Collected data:
»»
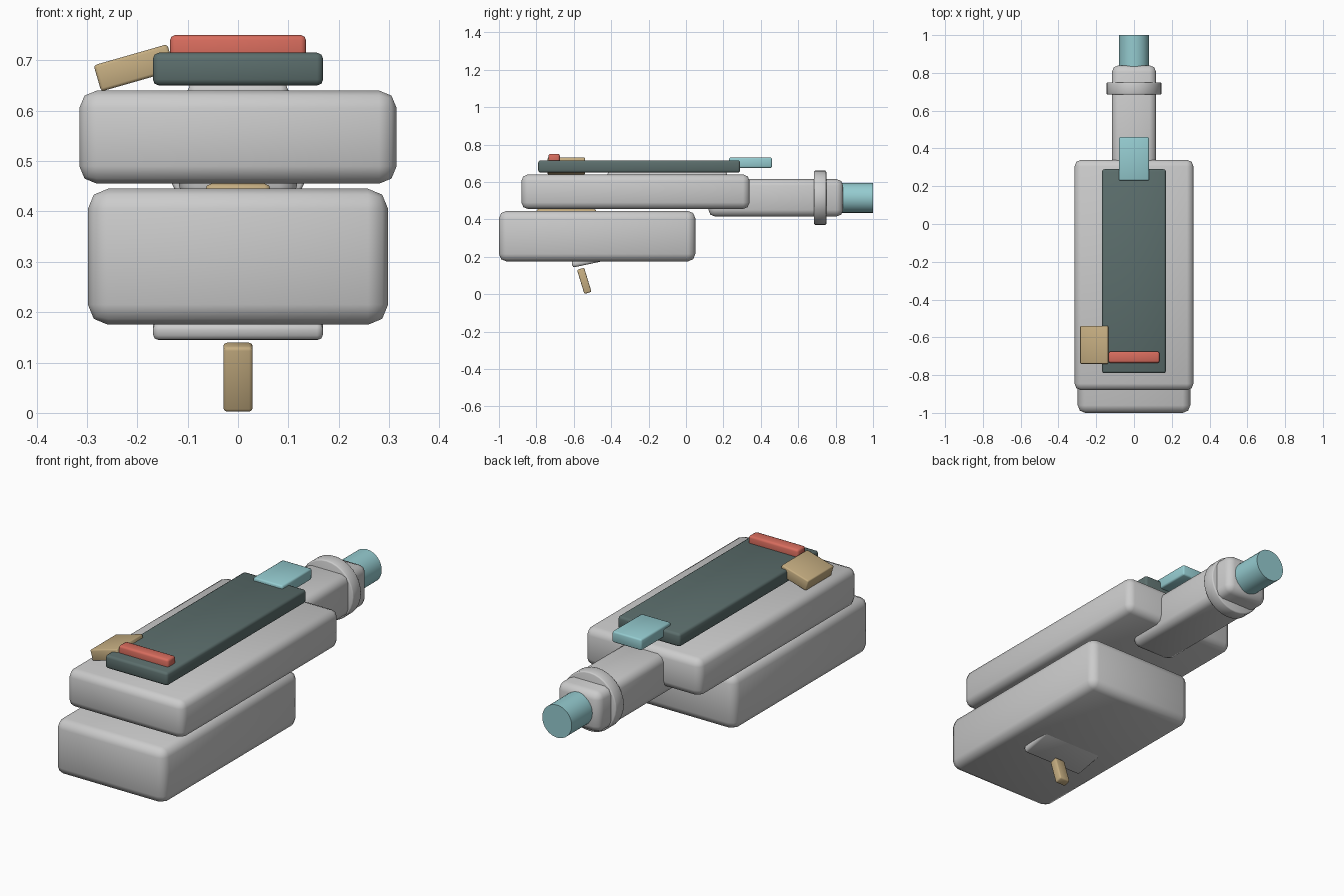
import bpy, math

if "Cube" in bpy.data.objects:
    bpy.data.objects.remove(bpy.data.objects["Cube"])


def material(name, rgb):
    m = bpy.data.materials.new(name)
    m.diffuse_color = (*rgb, 1)
    m.use_nodes = True
    m.node_tree.nodes["Principled BSDF"].inputs["Base Color"].default_value = m.diffuse_color
    return m


GREY = material("light_grey", (0.60, 0.60, 0.60))
SLATE = material("dark_slate", (0.105, 0.155, 0.15))
AQUA = material("aqua", (0.30, 0.60, 0.63))
TAN = material("tan", (0.56, 0.42, 0.22))
RED = material("coral_red", (0.68, 0.15, 0.11))


def finish(ob, name, mat, bevel, segments):
    """Apply scale, colour, rounded edges and smooth shading."""
    ob.name = name
    ob.data.materials.append(mat)
    bpy.ops.object.transform_apply(location=False, rotation=False, scale=True)
    if bevel:
        mod = ob.modifiers.new("rounded_edges", "BEVEL")
        mod.width = bevel
        mod.segments = segments
        mod.limit_method = "ANGLE"
        mod.angle_limit = math.radians(40)
        bpy.ops.object.modifier_apply(modifier=mod.name)
    bpy.ops.object.shade_smooth_by_angle(angle=math.radians(50))
    return ob


def block(name, mat, center, size, bevel, segments=2, tilt_x=0, tilt_y=0):
    """Rounded box from its centre and full size."""
    bpy.ops.mesh.primitive_cube_add(size=1, location=center)
    ob = bpy.context.object
    ob.scale = size
    finish(ob, name, mat, bevel, segments)
    ob.rotation_euler = (math.radians(tilt_x), math.radians(tilt_y), 0)
    return ob


def drum(name, mat, y0, y1, z, radius, bevel=0):
    """Cylinder lying along y."""
    bpy.ops.mesh.primitive_cylinder_add(
        vertices=32, radius=radius, depth=y1 - y0,
        location=(0, (y0 + y1) / 2, z), rotation=(math.pi / 2, 0, 0))
    return finish(bpy.context.object, name, mat, bevel, 2)


# Main stacked bodies
block("lower_body", GREY, (0, -0.475, 0.31), (0.596, 1.05, 0.27), 0.04)
block("upper_body", GREY, (0, -0.27, 0.5475), (0.63, 1.22, 0.185), 0.035)
block("body_spacer", TAN, (0, -0.64, 0.43), (0.13, 0.32, 0.05), 0.012)

# Rear neck with collar and end plug
block("neck", GREY, (0, 0.48, 0.515), (0.234, 0.72, 0.20), 0.035)
drum("collar", GREY, 0.685, 0.75, 0.515, 0.145, 0.006)
drum("end_plug", AQUA, 0.78, 1.0, 0.515, 0.08)

# Top deck and its fittings
block("deck_riser", GREY, (0, -0.10, 0.63), (0.20, 0.64, 0.05), 0.015)
block("top_deck", SLATE, (0, -0.25, 0.6825), (0.338, 1.08, 0.065), 0.012)
block("rear_tab", AQUA, (0, 0.345, 0.7025), (0.16, 0.23, 0.055), 0.008)
block("front_bar", RED, (0, -0.705, 0.72), (0.27, 0.06, 0.06), 0.01)
block("side_tab", TAN, (-0.206, -0.64, 0.685), (0.152, 0.20, 0.054), 0.006,
      tilt_y=-16)

# Underside flap and lever
block("under_flap", GREY, (0, -0.492, 0.184), (0.338, 0.24, 0.035), 0.012,
      tilt_x=12)
block("lever", TAN, (0, -0.544, 0.071), (0.058, 0.04, 0.135), 0.007,
      tilt_x=17)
««
EXERCISE DETAILS: How many lines in the records above contain the word "name"? Answer with the number alone.

WRITTEN SOLUTION: 9